* Task directions: All that should be output is the block of lines below from the line with "z2 = z + (0.4" to the line with "faces.append((a, a +", both included, exactly as written.

* Stored records:
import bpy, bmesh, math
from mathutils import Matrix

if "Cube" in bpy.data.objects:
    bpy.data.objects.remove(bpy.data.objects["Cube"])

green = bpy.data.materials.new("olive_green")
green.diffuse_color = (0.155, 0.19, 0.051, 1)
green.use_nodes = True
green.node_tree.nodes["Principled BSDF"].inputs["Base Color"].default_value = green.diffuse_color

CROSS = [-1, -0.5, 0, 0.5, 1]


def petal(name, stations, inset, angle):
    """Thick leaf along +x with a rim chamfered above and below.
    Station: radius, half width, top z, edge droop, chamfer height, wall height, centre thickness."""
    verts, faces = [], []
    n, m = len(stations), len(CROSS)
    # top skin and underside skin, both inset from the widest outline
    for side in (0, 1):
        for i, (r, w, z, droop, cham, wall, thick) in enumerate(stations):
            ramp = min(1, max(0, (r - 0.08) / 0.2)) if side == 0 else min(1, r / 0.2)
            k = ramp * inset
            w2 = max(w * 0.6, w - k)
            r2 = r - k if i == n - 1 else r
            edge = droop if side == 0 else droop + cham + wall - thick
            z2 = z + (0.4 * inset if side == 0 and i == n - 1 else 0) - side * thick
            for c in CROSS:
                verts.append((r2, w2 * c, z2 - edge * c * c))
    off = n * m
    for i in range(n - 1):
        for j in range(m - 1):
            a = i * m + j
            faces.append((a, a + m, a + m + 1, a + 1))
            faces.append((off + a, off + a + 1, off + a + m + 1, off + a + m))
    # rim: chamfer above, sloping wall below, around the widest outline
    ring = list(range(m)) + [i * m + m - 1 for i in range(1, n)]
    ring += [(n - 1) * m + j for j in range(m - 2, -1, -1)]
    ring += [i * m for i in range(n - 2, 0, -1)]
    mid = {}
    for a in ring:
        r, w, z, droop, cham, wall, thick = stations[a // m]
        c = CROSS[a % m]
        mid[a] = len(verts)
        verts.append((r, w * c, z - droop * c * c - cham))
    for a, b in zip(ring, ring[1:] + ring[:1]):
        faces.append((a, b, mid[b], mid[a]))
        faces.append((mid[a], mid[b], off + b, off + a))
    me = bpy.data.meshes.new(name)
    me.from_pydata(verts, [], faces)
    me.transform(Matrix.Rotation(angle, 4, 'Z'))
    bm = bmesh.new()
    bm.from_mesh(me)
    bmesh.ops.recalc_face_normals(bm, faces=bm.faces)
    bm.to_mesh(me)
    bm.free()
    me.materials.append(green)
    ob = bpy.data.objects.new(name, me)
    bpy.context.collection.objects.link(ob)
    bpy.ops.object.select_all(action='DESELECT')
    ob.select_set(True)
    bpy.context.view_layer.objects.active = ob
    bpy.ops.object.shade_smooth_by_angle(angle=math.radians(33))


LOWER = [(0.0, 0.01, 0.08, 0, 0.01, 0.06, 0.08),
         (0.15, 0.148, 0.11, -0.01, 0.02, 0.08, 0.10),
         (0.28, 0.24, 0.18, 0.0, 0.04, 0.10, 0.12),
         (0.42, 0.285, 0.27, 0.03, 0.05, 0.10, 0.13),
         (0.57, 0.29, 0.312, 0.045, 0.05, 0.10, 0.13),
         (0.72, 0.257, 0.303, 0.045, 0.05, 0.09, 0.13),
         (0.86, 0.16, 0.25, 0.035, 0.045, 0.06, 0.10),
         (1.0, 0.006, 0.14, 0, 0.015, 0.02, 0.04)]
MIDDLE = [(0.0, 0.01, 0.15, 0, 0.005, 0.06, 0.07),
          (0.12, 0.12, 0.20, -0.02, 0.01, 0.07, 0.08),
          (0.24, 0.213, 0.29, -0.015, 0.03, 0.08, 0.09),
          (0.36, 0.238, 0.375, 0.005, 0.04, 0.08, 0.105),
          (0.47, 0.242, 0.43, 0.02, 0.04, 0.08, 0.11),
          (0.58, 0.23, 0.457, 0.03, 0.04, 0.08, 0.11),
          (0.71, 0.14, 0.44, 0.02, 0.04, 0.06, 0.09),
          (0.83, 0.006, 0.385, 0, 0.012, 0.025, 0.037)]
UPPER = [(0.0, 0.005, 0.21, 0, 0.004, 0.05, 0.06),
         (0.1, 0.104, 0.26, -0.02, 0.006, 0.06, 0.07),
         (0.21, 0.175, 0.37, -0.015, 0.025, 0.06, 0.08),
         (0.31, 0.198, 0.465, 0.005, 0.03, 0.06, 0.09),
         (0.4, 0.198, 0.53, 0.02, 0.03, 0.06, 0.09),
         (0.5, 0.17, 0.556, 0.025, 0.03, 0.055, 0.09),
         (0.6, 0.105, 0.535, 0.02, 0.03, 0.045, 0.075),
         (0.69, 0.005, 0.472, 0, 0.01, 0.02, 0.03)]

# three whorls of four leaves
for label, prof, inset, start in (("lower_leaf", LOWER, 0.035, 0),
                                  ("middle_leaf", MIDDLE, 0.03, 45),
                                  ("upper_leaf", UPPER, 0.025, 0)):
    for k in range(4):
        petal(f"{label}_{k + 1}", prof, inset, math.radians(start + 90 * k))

* Response area:
            z2 = z + (0.4 * inset if side == 0 and i == n - 1 else 0) - side * thick
            for c in CROSS:
                verts.append((r2, w2 * c, z2 - edge * c * c))
    off = n * m
    for i in range(n - 1):
        for j in range(m - 1):
            a = i * m + j
            faces.append((a, a + m, a + m + 1, a + 1))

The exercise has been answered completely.